Of the cases reported to the committee last year, 146 concerned people with dementia and 67 people had severe psychiatric problems. In 205 cases, patients had multiple problems derived from the ageing process.
In 2017, 169 people died by euthanasia for dementia (3 were advanced dementia) and 83 people died by euthanasia for psychiatric reasons. The 205 people who had multiple problems derived from the aging process were part of a new category: “the completed life.”
There were several controversial Netherlands euthanasia stories in 2018.
In August 2017, a 5 year study sponsored by the Netherlands government showed significant increases in assisted deaths and continued abuse of the law. In January we learned that Berna van Baarsen, who had been a euthanasia assessor for 10 years, resigned over cases of euthanasia for dementia. In January, Aurelia Brouwers (29) died by euthanasia for psychiatric reasons. She was physically healthy.
In March we learned that the public prosecutor was investigating several controversial euthanasia deaths. The public prosecutor was also investigating a euthanasia group in the Netherlands after the death of a 19-year-old woman. In July a Dutch doctor was reprimanded in the euthanasia death of a woman with dementia who had resisted. In November, the Dutch doctor who euthanized a woman with dementia who had resisted, was prosecuted.

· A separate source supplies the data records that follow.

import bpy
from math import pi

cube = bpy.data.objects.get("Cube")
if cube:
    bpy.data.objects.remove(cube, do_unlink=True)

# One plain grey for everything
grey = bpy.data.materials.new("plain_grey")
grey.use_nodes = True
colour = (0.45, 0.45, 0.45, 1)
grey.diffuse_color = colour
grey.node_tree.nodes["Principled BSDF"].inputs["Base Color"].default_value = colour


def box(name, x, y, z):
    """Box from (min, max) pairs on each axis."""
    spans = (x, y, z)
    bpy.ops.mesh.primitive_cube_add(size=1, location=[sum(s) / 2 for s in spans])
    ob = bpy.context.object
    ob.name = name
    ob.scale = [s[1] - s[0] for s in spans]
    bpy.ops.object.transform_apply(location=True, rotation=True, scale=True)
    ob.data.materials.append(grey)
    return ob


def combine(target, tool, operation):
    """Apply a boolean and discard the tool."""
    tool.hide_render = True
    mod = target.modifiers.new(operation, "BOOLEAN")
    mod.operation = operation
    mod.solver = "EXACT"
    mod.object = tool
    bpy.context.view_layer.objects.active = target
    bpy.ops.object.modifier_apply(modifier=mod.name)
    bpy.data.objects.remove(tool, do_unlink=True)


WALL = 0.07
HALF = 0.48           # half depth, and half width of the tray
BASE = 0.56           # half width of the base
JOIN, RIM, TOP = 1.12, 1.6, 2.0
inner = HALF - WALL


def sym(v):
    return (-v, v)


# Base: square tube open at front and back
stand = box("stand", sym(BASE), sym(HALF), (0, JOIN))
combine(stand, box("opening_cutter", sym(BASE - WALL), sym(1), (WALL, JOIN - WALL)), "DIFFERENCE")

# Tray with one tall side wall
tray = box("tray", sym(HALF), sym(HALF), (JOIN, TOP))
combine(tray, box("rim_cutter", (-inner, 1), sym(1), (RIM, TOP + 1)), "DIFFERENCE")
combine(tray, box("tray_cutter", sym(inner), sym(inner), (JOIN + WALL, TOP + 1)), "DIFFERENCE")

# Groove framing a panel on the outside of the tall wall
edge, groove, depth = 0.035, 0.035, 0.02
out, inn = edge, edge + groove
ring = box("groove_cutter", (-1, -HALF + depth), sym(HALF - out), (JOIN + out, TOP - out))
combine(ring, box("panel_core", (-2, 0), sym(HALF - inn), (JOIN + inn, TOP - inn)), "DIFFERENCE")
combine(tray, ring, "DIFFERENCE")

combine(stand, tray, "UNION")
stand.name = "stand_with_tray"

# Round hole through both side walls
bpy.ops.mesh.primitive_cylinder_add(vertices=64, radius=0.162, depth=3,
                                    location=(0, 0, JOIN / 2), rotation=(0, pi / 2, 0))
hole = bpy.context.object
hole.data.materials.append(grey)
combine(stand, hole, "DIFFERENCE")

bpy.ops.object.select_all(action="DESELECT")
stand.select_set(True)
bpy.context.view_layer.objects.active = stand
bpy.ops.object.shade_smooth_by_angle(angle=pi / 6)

The euthanasia train left the station a long time ago in the Netherlands. Sadly, Canada is quickly riding the same euthanasia track and experiencing the same concerns.

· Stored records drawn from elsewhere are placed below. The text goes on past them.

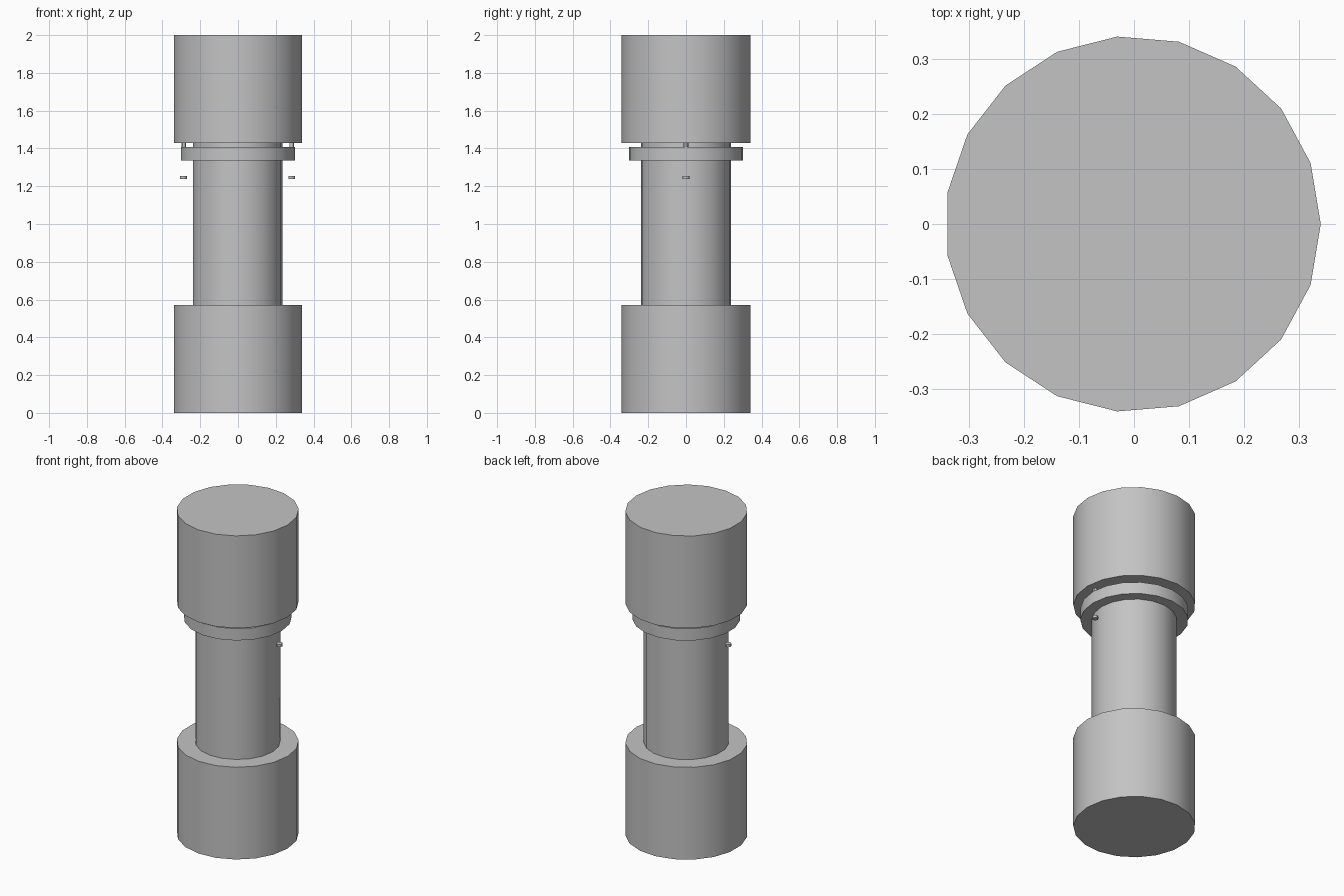
import bpy
import math

cube = bpy.data.objects.get("Cube")
if cube:
    bpy.data.objects.remove(cube, do_unlink=True)

GREY = (0.55, 0.55, 0.55, 1.0)
grey = bpy.data.materials.new("plain grey")
grey.use_nodes = True
grey.diffuse_color = GREY
grey.node_tree.nodes["Principled BSDF"].inputs["Base Color"].default_value = GREY

AXIS_X = -0.0023  # odd-sided drums sit slightly off centre
SIDES = 19


def cylinder(name, radius, z0, z1, x=0.0, sides=SIDES):
    """Upright cylinder whose first corner points towards +x."""
    bpy.ops.mesh.primitive_cylinder_add(
        vertices=sides, radius=radius, depth=z1 - z0,
        location=(AXIS_X + x, 0, (z0 + z1) / 2),
        rotation=(0, 0, -math.pi / 2))
    obj = bpy.context.object
    obj.name = name
    obj.data.materials.append(grey)
    bpy.ops.object.transform_apply(location=True, rotation=True, scale=True)
    bpy.ops.object.shade_smooth_by_angle(angle=math.radians(30))
    return obj


# Main body: two drums joined by a shaft, with a collar under the top drum
cylinder("bottom_drum", 0.3423, 0, 0.57)
cylinder("shaft", 0.239, 0.57, 1.43)
cylinder("collar", 0.303, 1.335, 1.408)
cylinder("top_drum", 0.3423, 1.43, 2)

# Small pins above the collar and loose heads below it, one on each side
for side, x in (("left", 0.286), ("right", -0.286)):
    cylinder(side + "_pin", 0.012, 1.40, 1.44, x, 12)
    cylinder(side + "_pin_head", 0.0175, 1.238, 1.254, x, 12)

Euthanasia was sold to the public as an “option” for people who are nearing death and suffering. It was then promoted for people who are not nearing death and fear possible future suffering. It was then extended to children and people with dementia. Finally it has extended to anyone who claims to have a “completed life.”